# Task requirements
Produce as output only the lines below starting at the line with "[0.28, 0.55, -0.6]" and continuing through the line with "bar.name = 'oreBar';", each one exactly as written.

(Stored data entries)
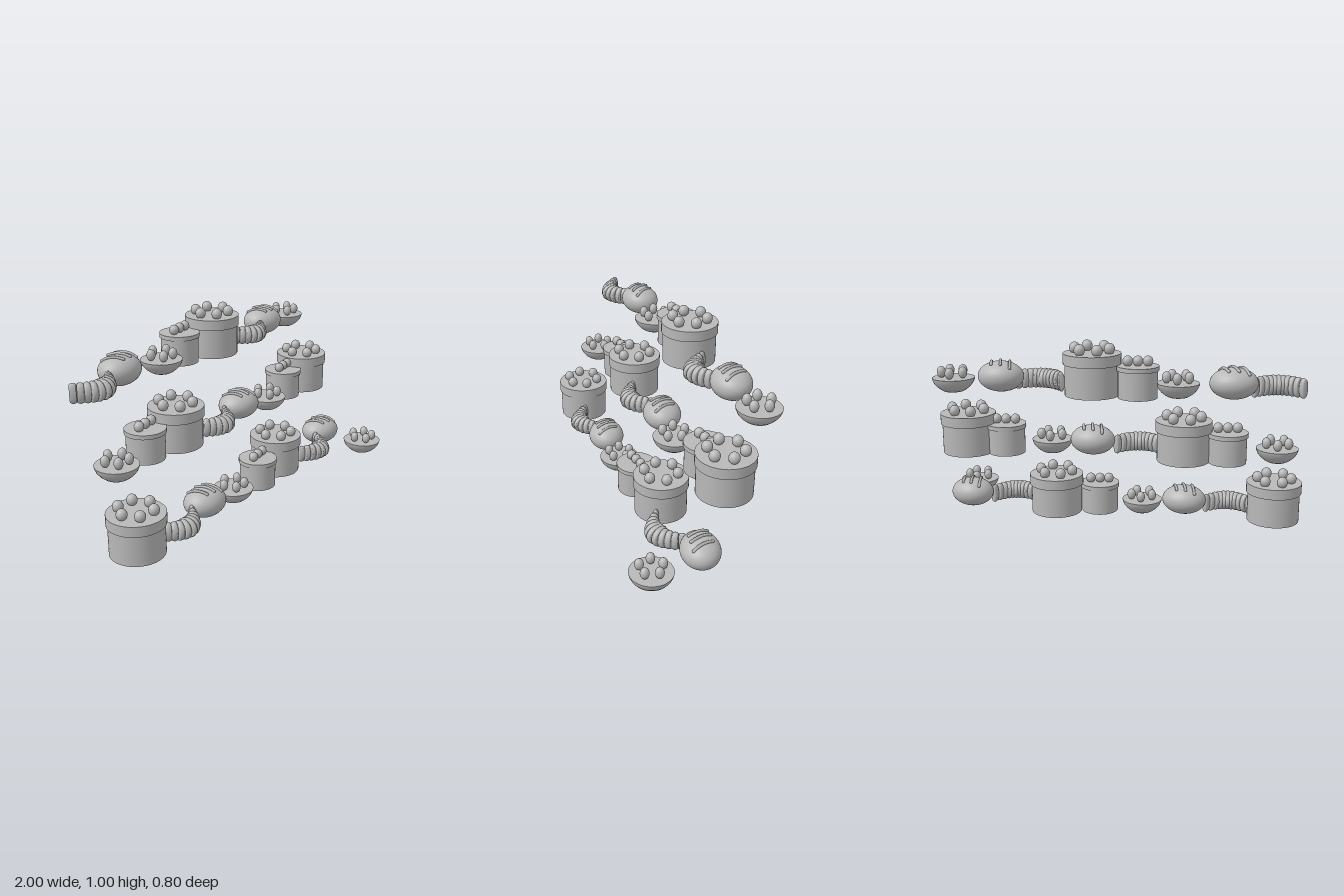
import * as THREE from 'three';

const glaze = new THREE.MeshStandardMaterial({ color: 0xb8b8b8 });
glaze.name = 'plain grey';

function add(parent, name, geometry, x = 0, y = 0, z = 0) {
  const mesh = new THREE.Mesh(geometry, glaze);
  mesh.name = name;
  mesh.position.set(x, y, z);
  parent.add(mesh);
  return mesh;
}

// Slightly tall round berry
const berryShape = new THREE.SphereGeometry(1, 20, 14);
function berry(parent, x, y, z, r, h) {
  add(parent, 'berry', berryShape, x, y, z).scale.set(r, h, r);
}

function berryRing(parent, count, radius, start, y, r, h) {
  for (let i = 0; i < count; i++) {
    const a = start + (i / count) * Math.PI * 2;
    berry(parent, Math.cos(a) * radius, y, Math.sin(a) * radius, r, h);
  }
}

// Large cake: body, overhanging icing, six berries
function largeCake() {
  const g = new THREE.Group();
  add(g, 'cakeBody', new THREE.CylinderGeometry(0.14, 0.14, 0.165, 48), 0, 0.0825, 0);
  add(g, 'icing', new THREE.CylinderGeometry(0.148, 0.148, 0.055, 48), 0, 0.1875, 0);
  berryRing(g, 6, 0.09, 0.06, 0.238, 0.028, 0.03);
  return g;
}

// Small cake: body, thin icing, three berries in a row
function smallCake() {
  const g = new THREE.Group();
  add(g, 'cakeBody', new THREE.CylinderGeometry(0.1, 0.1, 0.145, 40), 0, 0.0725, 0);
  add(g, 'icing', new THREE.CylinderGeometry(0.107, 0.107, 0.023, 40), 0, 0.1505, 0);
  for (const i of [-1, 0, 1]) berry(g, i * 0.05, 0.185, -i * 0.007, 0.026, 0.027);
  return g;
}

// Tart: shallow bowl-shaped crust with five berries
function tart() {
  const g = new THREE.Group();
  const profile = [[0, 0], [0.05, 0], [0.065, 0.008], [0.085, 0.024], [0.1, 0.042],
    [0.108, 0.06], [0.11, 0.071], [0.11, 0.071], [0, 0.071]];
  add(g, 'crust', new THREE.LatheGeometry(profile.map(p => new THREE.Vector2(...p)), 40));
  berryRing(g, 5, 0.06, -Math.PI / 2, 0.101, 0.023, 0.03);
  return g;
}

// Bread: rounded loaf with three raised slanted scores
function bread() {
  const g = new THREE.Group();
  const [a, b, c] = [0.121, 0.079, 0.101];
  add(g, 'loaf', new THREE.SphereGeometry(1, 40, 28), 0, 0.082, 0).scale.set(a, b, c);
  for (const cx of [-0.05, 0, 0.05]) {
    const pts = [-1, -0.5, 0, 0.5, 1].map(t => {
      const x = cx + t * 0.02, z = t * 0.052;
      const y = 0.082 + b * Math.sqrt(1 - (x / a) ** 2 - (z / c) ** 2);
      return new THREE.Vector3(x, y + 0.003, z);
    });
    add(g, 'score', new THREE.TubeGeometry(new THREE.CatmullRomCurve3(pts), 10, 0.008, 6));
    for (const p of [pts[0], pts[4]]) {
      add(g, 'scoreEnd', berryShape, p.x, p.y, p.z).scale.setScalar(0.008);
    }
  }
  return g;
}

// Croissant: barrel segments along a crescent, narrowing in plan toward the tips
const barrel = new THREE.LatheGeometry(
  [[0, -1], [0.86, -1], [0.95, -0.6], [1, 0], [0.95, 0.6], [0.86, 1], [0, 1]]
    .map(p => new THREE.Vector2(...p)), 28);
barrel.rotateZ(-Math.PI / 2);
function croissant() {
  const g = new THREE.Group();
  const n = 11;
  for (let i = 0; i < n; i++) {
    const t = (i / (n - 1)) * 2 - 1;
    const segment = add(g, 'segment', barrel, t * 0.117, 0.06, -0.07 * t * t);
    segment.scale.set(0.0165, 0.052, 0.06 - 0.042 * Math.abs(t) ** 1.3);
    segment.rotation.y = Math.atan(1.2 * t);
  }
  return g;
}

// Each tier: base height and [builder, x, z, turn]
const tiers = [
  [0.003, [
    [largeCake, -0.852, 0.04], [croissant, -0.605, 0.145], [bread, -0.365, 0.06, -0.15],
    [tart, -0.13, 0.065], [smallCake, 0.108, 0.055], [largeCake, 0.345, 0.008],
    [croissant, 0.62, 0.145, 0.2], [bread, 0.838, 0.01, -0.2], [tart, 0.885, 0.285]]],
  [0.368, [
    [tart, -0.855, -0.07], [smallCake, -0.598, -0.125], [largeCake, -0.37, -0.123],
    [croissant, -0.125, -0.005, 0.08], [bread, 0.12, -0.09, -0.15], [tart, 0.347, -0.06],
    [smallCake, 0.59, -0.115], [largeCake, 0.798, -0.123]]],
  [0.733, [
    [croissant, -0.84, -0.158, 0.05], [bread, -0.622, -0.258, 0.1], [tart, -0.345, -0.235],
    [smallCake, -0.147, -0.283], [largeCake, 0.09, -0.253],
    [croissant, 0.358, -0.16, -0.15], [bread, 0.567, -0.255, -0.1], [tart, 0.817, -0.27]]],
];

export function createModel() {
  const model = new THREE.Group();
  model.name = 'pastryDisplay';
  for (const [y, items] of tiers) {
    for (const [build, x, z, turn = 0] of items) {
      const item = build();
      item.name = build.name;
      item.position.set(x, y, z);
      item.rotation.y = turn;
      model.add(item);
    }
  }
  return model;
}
...
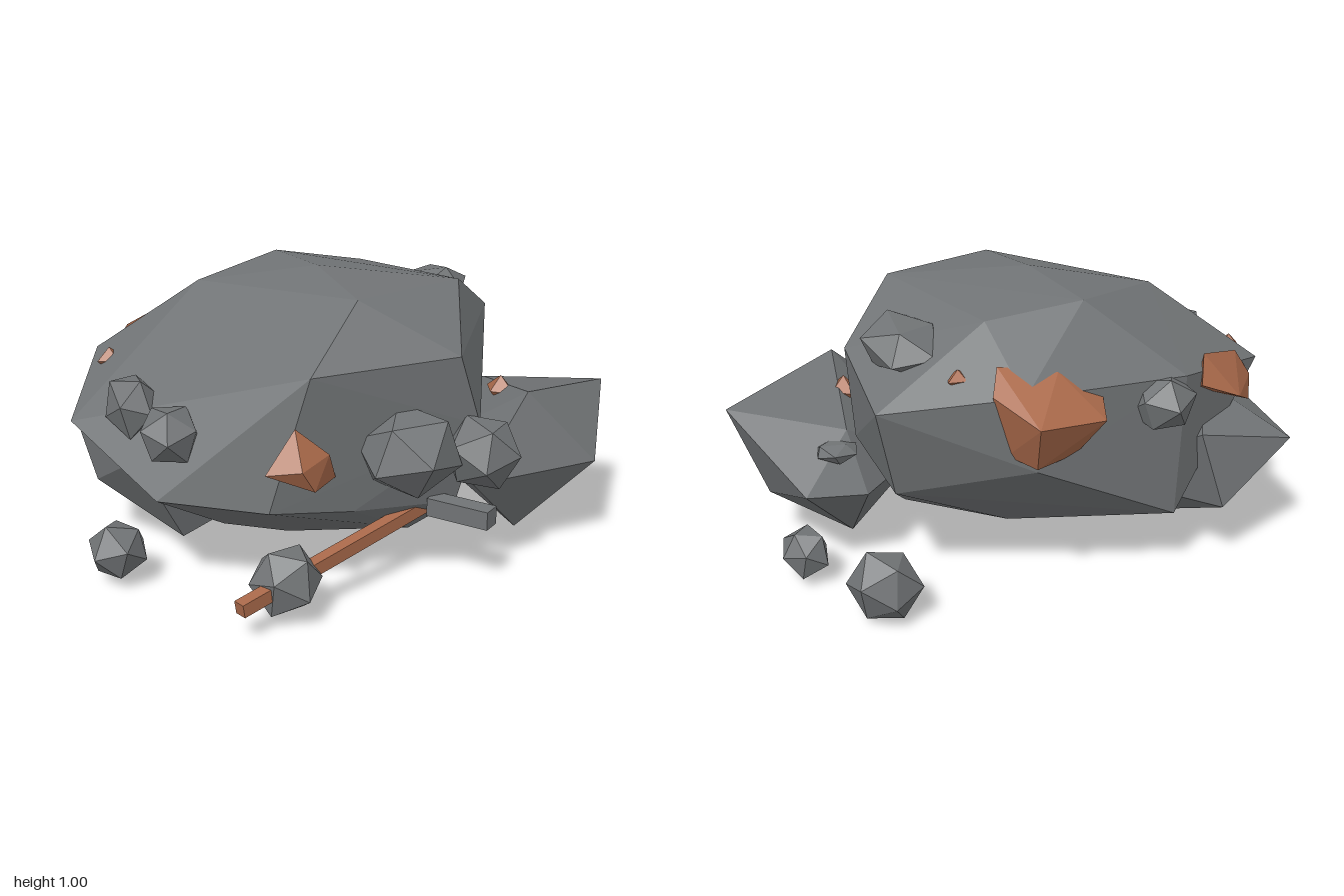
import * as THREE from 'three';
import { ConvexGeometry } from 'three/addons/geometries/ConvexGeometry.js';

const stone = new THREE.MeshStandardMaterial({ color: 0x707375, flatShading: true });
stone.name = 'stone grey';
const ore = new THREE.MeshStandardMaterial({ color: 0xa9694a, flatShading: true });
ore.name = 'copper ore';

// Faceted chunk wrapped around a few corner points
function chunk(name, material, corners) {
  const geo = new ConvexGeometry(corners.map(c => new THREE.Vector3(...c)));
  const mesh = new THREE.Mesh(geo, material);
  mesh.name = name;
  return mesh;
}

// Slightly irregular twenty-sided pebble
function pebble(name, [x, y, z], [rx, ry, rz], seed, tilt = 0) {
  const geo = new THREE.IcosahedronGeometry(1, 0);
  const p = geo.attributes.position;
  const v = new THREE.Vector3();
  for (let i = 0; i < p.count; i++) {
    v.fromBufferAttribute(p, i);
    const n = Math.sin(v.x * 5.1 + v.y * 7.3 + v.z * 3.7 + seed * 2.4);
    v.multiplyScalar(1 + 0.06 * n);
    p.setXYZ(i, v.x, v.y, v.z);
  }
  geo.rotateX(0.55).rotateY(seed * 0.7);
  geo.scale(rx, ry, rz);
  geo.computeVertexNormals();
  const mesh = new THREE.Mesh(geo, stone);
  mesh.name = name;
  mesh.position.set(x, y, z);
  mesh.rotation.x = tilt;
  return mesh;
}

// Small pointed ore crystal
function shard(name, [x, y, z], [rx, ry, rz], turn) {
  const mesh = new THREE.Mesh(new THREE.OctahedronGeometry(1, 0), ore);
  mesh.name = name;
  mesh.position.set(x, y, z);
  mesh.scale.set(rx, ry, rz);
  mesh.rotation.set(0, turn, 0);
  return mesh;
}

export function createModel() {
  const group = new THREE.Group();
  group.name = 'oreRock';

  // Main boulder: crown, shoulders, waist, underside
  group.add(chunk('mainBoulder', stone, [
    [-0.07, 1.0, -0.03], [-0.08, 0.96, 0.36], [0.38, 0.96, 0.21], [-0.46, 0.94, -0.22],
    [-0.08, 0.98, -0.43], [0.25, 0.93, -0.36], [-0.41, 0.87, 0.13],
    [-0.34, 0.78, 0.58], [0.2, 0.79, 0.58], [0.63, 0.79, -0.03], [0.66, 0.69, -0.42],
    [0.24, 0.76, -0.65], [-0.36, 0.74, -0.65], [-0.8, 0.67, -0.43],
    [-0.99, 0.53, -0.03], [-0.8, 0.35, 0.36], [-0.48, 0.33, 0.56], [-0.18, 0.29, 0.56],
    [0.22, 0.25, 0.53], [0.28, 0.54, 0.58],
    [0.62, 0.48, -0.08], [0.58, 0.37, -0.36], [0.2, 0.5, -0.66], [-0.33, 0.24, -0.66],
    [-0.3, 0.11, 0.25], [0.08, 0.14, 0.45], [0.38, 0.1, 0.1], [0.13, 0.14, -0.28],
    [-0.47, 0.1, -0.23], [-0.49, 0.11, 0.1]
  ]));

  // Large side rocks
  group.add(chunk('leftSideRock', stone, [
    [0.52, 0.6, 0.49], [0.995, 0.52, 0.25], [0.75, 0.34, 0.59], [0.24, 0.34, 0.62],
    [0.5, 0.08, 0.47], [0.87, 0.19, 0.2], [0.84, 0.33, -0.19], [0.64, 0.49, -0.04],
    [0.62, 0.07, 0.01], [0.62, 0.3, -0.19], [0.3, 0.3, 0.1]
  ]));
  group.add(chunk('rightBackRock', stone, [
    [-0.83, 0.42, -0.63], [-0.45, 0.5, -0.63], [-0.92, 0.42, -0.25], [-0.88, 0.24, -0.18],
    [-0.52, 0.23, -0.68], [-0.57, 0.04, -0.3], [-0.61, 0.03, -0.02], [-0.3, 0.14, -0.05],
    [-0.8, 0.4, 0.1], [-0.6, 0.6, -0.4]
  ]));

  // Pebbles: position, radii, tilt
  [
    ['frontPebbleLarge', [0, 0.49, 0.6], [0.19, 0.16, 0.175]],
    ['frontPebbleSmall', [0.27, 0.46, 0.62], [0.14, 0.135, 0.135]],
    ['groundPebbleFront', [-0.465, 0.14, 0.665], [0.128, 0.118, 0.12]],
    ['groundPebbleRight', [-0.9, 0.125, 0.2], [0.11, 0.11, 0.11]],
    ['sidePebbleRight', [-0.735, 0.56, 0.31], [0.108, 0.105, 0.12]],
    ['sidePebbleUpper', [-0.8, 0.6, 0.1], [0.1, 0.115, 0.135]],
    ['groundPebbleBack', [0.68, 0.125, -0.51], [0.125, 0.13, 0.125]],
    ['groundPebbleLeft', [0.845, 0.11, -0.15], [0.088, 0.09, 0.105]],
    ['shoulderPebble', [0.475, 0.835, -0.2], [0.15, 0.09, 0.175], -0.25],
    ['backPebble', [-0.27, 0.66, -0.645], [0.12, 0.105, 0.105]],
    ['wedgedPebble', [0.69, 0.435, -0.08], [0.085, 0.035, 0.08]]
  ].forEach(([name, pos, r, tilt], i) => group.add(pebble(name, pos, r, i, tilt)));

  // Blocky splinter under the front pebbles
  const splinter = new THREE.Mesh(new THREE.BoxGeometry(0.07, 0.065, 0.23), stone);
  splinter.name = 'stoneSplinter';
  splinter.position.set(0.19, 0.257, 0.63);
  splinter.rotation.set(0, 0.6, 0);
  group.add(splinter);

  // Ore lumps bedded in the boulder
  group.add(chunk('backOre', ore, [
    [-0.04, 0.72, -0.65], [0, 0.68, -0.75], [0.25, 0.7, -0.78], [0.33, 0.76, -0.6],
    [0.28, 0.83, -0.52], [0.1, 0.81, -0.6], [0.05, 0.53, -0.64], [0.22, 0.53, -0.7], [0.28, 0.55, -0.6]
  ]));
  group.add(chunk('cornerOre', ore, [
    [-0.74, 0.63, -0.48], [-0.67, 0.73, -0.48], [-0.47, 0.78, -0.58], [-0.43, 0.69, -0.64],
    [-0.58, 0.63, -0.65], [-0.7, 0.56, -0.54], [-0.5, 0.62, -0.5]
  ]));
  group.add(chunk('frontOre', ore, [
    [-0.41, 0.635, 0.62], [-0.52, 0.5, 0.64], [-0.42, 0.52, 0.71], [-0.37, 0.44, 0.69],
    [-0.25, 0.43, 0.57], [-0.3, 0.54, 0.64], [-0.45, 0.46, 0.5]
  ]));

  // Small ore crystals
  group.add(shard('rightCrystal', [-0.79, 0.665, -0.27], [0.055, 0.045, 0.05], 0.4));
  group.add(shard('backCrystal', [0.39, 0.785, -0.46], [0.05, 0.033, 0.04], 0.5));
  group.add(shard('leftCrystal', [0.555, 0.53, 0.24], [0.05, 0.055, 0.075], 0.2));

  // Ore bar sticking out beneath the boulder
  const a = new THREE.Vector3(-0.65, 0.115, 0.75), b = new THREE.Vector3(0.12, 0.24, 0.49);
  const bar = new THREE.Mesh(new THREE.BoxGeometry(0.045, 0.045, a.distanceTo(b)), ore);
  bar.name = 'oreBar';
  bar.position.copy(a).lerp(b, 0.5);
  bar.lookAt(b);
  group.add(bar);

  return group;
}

# Problem solution
    [0.28, 0.83, -0.52], [0.1, 0.81, -0.6], [0.05, 0.53, -0.64], [0.22, 0.53, -0.7], [0.28, 0.55, -0.6]
  ]));
  group.add(chunk('cornerOre', ore, [
    [-0.74, 0.63, -0.48], [-0.67, 0.73, -0.48], [-0.47, 0.78, -0.58], [-0.43, 0.69, -0.64],
    [-0.58, 0.63, -0.65], [-0.7, 0.56, -0.54], [-0.5, 0.62, -0.5]
  ]));
  group.add(chunk('frontOre', ore, [
    [-0.41, 0.635, 0.62], [-0.52, 0.5, 0.64], [-0.42, 0.52, 0.71], [-0.37, 0.44, 0.69],
    [-0.25, 0.43, 0.57], [-0.3, 0.54, 0.64], [-0.45, 0.46, 0.5]
  ]));

  // Small ore crystals
  group.add(shard('rightCrystal', [-0.79, 0.665, -0.27], [0.055, 0.045, 0.05], 0.4));
  group.add(shard('backCrystal', [0.39, 0.785, -0.46], [0.05, 0.033, 0.04], 0.5));
  group.add(shard('leftCrystal', [0.555, 0.53, 0.24], [0.05, 0.055, 0.075], 0.2));

  // Ore bar sticking out beneath the boulder
  const a = new THREE.Vector3(-0.65, 0.115, 0.75), b = new THREE.Vector3(0.12, 0.24, 0.49);
  const bar = new THREE.Mesh(new THREE.BoxGeometry(0.045, 0.045, a.distanceTo(b)), ore);
  bar.name = 'oreBar';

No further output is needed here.